┌─ EXTRACTED DATA

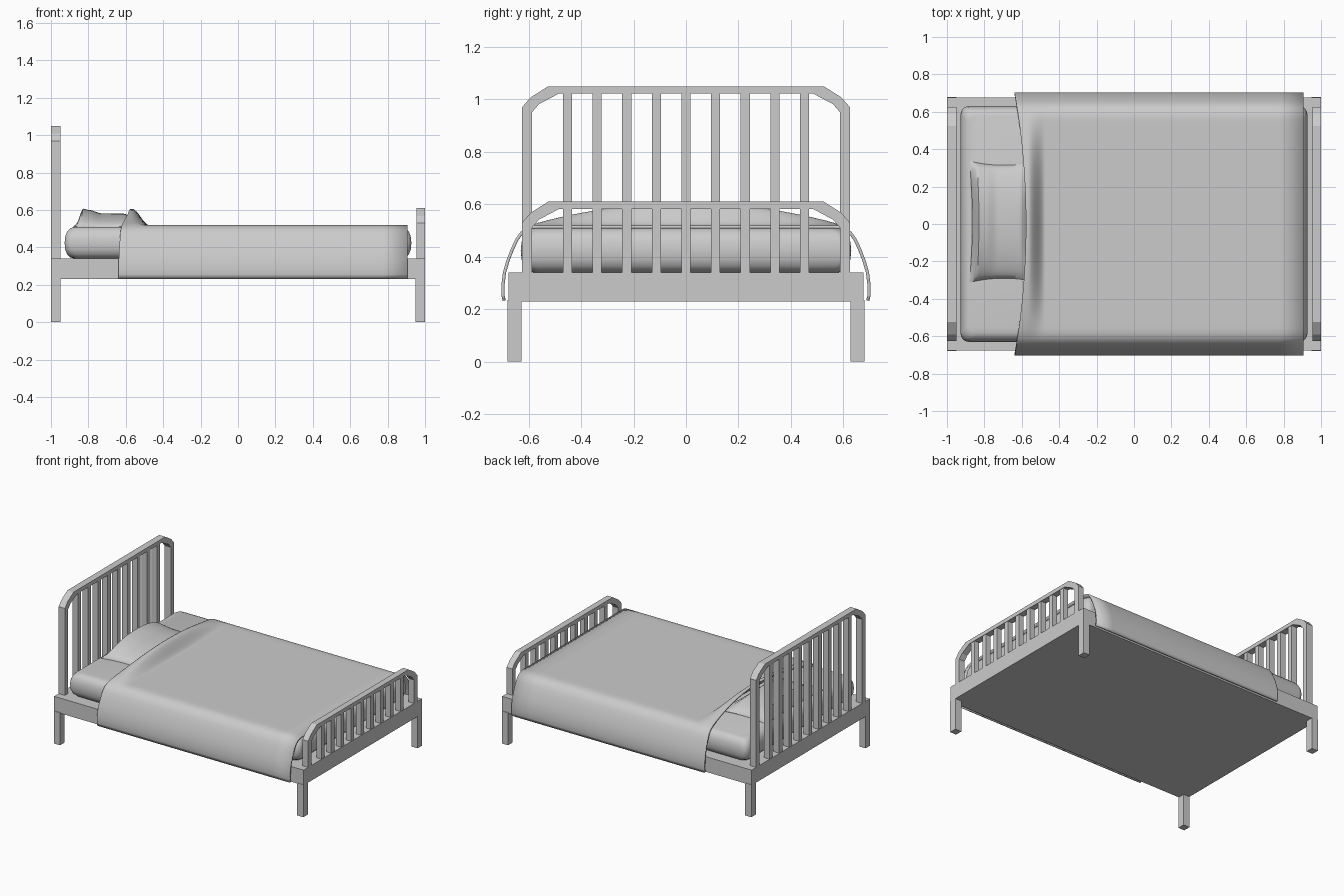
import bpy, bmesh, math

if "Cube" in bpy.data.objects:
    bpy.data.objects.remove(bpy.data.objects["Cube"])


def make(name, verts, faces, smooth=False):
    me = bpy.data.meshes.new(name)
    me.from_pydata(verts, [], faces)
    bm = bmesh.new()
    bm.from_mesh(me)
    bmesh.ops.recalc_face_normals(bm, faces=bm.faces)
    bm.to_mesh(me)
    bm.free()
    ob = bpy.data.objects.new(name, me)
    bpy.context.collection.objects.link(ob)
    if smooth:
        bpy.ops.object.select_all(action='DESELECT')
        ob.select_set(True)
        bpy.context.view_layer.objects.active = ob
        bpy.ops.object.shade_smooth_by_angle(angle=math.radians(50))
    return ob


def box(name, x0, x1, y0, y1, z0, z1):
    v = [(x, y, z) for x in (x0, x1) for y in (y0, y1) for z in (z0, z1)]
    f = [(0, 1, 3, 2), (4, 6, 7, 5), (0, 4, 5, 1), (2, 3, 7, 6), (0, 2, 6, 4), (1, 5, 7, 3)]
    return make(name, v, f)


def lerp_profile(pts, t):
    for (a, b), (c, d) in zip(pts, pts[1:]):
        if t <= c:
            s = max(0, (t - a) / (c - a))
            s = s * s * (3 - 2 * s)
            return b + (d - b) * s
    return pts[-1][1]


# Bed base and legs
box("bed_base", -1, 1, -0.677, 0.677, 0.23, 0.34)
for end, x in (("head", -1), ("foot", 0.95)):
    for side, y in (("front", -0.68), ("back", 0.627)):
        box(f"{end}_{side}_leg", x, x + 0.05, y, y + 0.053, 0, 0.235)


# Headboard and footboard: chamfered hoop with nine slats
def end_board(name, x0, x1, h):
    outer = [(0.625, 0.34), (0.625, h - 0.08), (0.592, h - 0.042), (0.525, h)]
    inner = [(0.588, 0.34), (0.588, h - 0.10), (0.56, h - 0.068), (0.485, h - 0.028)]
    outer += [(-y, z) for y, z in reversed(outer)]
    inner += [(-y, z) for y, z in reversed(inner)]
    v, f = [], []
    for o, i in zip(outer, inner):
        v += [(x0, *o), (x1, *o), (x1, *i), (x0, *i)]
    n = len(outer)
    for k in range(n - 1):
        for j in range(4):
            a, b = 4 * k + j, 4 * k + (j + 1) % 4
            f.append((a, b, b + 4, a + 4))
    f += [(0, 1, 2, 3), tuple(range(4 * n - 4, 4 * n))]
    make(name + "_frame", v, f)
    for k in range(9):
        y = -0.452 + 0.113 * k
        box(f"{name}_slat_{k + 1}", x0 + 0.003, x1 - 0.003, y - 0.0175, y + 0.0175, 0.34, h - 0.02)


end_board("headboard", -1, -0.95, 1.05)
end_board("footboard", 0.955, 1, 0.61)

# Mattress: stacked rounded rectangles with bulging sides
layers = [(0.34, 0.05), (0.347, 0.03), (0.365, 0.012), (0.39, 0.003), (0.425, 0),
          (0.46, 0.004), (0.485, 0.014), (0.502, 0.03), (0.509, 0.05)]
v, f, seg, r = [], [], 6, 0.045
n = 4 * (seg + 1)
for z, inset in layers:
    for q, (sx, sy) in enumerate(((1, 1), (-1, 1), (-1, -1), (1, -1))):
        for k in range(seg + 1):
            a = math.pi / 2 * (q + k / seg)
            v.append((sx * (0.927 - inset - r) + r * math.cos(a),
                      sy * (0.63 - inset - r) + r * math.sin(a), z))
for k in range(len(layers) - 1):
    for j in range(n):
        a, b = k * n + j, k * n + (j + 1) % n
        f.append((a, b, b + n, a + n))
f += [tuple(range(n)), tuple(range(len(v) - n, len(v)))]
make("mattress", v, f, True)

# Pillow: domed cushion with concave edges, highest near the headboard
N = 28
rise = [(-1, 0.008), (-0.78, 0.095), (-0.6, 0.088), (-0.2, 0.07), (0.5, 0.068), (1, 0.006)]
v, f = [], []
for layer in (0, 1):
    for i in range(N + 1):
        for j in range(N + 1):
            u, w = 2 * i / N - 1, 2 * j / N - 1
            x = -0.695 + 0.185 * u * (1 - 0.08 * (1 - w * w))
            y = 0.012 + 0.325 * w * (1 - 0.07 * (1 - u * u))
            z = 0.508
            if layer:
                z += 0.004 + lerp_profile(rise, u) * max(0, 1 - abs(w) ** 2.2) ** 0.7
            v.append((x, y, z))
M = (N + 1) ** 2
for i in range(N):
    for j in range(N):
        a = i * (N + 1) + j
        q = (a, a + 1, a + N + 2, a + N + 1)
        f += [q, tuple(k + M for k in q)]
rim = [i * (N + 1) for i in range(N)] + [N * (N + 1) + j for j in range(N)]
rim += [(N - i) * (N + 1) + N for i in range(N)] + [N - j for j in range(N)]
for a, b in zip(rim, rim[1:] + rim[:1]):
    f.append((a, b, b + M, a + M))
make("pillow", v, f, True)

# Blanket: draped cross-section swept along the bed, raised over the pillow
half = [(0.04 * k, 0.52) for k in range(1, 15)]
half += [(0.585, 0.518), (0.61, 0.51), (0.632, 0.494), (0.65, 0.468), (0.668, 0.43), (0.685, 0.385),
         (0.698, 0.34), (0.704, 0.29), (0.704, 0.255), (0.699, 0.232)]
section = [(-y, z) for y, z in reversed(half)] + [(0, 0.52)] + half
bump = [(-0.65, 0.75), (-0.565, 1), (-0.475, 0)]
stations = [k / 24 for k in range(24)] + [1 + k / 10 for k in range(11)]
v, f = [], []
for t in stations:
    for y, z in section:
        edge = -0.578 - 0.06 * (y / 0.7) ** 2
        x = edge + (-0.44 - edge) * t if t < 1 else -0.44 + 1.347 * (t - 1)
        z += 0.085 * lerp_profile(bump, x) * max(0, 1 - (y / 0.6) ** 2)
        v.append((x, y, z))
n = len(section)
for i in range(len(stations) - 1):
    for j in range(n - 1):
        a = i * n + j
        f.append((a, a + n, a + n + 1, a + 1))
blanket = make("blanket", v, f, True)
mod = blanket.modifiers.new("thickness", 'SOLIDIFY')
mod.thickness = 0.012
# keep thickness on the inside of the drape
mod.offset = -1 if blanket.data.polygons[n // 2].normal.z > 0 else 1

└─

* TASK PROMPT: One number only, please: the count of lines in the data that hold the word "name".

* TASK RESULT: 8